(Stored items)
Start of Block

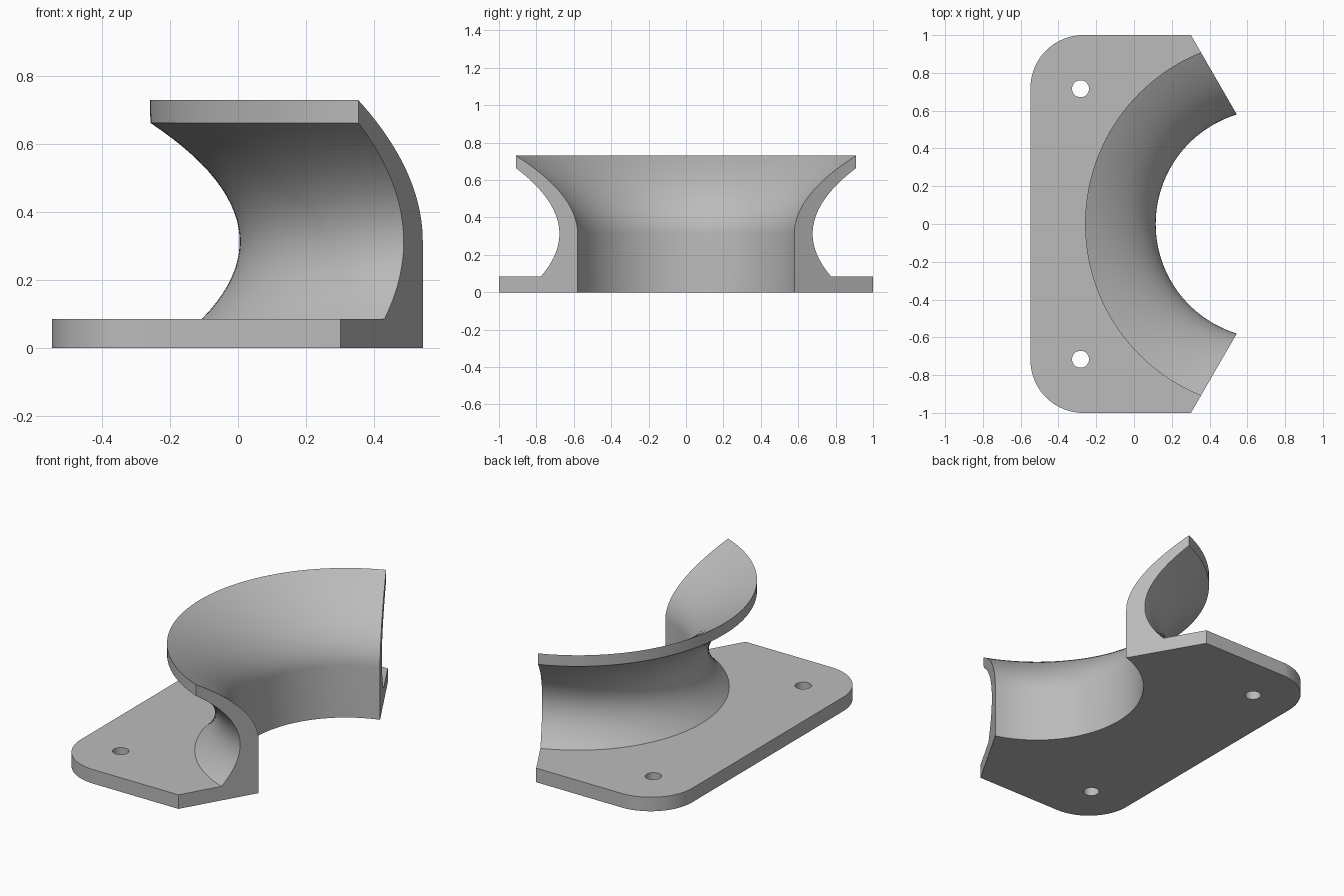
import bpy, bmesh, math
from mathutils import Vector

if "Cube" in bpy.data.objects:
    bpy.data.objects.remove(bpy.data.objects["Cube"])

AXIS_X, SEGS = 0.721, 144        # axis of the curved channel
PLATE_T, TOP, WAIST = 0.085, 0.73, 0.313
BORE, WAIST_R, FLARE = 0.606, 0.716, 2.15


def flare(base, z):
    return base + FLARE * (z - WAIST) ** 2


def circle(bm, cx, cy, r, z, n):
    return [bm.verts.new((cx + r * math.cos(math.tau * i / n),
                          cy + r * math.sin(math.tau * i / n), z)) for i in range(n)]


def bridge(bm, a, b):
    for i in range(len(a)):
        j = (i + 1) % len(a)
        bm.faces.new((a[i], a[j], b[j], b[i]))


def fill(bm, loops):
    edges = []
    for loop in loops:
        for a, b in zip(loop, loop[1:] + loop[:1]):
            edges.append(bm.edges.get((a, b)) or bm.edges.new((a, b)))
    bmesh.ops.triangle_fill(bm, edges=edges, use_beauty=True, normal=(0, 0, 1))


def plate_outline(bm, z):
    r, pts = 0.28, [(1.8, -1), (1.8, 1)]
    for side, start in ((1, 90), (-1, 180)):
        for i in range(25):
            a = math.radians(start + 90 * i / 24)
            pts.append((-0.548 + r + r * math.cos(a), side * (1 - r) + r * math.sin(a)))
    return [bm.verts.new((x, y, z)) for x, y in pts]


bm = bmesh.new()

# Flared wall: open profile spun around the axis
N = 24
seam = flare(WAIST_R, PLATE_T)
profile = [(seam, 0), (BORE, 0)]
for i in range(N + 1):
    z = WAIST + (TOP - WAIST) * i / N
    profile.append((flare(BORE, z), z))
for i in range(N + 1):
    z = 0.663 + (PLATE_T - 0.663) * i / N
    profile.append((flare(WAIST_R, z), z))
rings = [circle(bm, AXIS_X, 0, r, z, SEGS) for r, z in profile]
for a, b in zip(rings, rings[1:]):
    bridge(bm, a, b)

# Base plate with rounded corners and two screw holes, joined to the wall
layers = []
for z, ring in ((0, rings[0]), (PLATE_T, rings[-1])):
    outer = plate_outline(bm, z)
    holes = [circle(bm, -0.283, y, 0.045, z, 32) for y in (-0.716, 0.716)]
    fill(bm, [outer, ring] + holes)
    layers.append([outer] + holes)
for a, b in zip(*layers):
    bridge(bm, a, b)

# Slanted ends: trim with two vertical planes and cap them
for side in (1, -1):
    cut = bmesh.ops.bisect_plane(
        bm, geom=bm.verts[:] + bm.edges[:] + bm.faces[:], dist=1e-5,
        plane_co=(0.547, side * 0.575, 0),
        plane_no=Vector((math.cos(math.pi / 6), side * 0.5, 0)), clear_outer=True)
    edges = [e for e in cut["geom_cut"] if isinstance(e, bmesh.types.BMEdge) and e.is_boundary]
    bmesh.ops.edgeloop_fill(bm, edges=edges)
bmesh.ops.recalc_face_normals(bm, faces=bm.faces[:])

mesh = bpy.data.meshes.new("flared_bracket")
bm.to_mesh(mesh)
bm.free()
bracket = bpy.data.objects.new("flared_bracket", mesh)
bpy.context.collection.objects.link(bracket)

# Plain grey
grey = bpy.data.materials.new("light_grey")
grey.use_nodes = True
colour = (0.5, 0.5, 0.5, 1)
grey.diffuse_color = colour
grey.node_tree.nodes["Principled BSDF"].inputs["Base Color"].default_value = colour
mesh.materials.append(grey)

bpy.context.view_layer.objects.active = bracket
bracket.select_set(True)
bpy.ops.object.shade_smooth_by_angle(angle=math.radians(25))
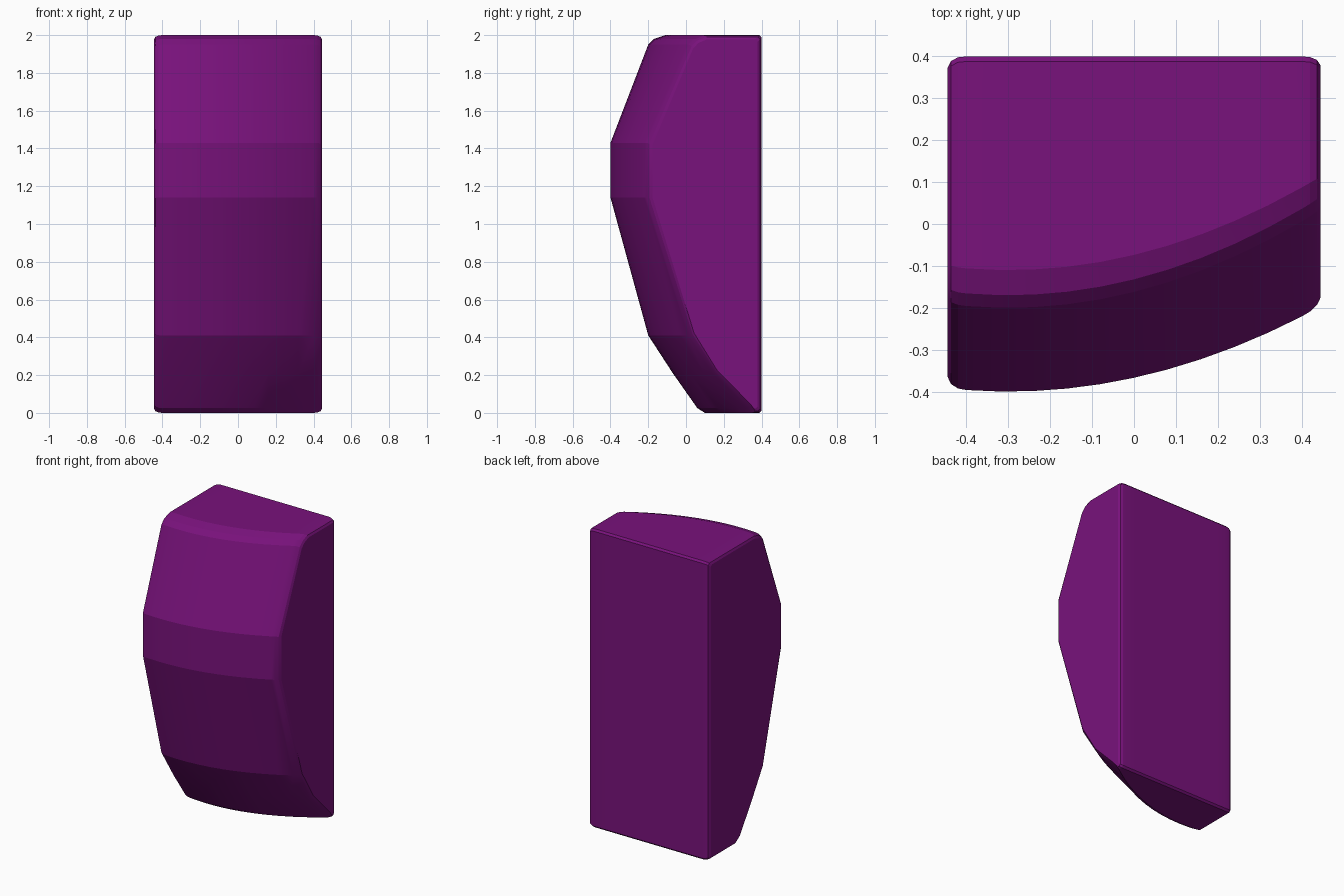
import bpy, bmesh, math

if "Cube" in bpy.data.objects:
    bpy.data.objects.remove(bpy.data.objects["Cube"])

# Side profile: (y, z, how far the point sweeps back towards the right end)
PROFILE = [
    (0.40, 0.012, 0.0), (0.388, 0.0, 0.0),
    (0.10, 0.0, 0.275), (0.06, 0.025, 0.295),
    (-0.07, 0.21, 0.235), (-0.20, 0.41, 0.235),
    (-0.40, 1.14, 0.20), (-0.40, 1.43, 0.20),
    (-0.20, 1.95, 0.23), (-0.17, 1.98, 0.23), (-0.11, 2.0, 0.22),
    (0.388, 2.0, 0.0), (0.40, 1.988, 0.0),
]

# Stations along x: (x, y scale, z scale); the ends shrink for rounded edges
ENDS = [(0.445, 0.93, 0.978), (0.437, 0.972, 0.991), (0.42, 0.995, 0.998)]
N = 10
stations = [(-x, a, b) for x, a, b in ENDS]
stations += [(-0.40 + 0.80 * i / N, 1.0, 1.0) for i in range(N + 1)]
stations += [(x, a, b) for x, a, b in reversed(ENDS)]


def section(x, sy, sz):
    sweep = ((x + 0.3) / 0.74) ** 2
    pts = [(y + s * sweep, z) for y, z, s in PROFILE]
    cy = 0.5 * (min(p[0] for p in pts) + max(p[0] for p in pts))
    return [(x, cy + (y - cy) * sy, 1 + (z - 1) * sz) for y, z in pts]


# Curved, faceted body
bm = bmesh.new()
rings = [[bm.verts.new(p) for p in section(*s)] for s in stations]
n = len(PROFILE)
for a, b in zip(rings, rings[1:]):
    for i in range(n):
        j = (i + 1) % n
        bm.faces.new((a[i], a[j], b[j], b[i]))
bm.faces.new(rings[0])
bm.faces.new(rings[-1])
bmesh.ops.recalc_face_normals(bm, faces=bm.faces)

mesh = bpy.data.meshes.new("curved_block")
bm.to_mesh(mesh)
bm.free()
body = bpy.data.objects.new("curved_block", mesh)
bpy.context.collection.objects.link(body)

# Purple finish
mat = bpy.data.materials.new("purple")
mat.diffuse_color = (0.19, 0.006, 0.2, 1)
mat.use_nodes = True
mat.node_tree.nodes["Principled BSDF"].inputs["Base Color"].default_value = mat.diffuse_color
mesh.materials.append(mat)

bpy.context.view_layer.objects.active = body
body.select_set(True)
bpy.ops.object.shade_smooth_by_angle(angle=math.radians(14))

End of Block

Exercise prompt
Every line from the one containing "mat.diffuse_color = (0.19, 0.006, 0.2, 1)" through the last line above should be retyped exactly; no other lines are wanted.

Exercise response
mat.diffuse_color = (0.19, 0.006, 0.2, 1)
mat.use_nodes = True
mat.node_tree.nodes["Principled BSDF"].inputs["Base Color"].default_value = mat.diffuse_color
mesh.materials.append(mat)

bpy.context.view_layer.objects.active = body
body.select_set(True)
bpy.ops.object.shade_smooth_by_angle(angle=math.radians(14))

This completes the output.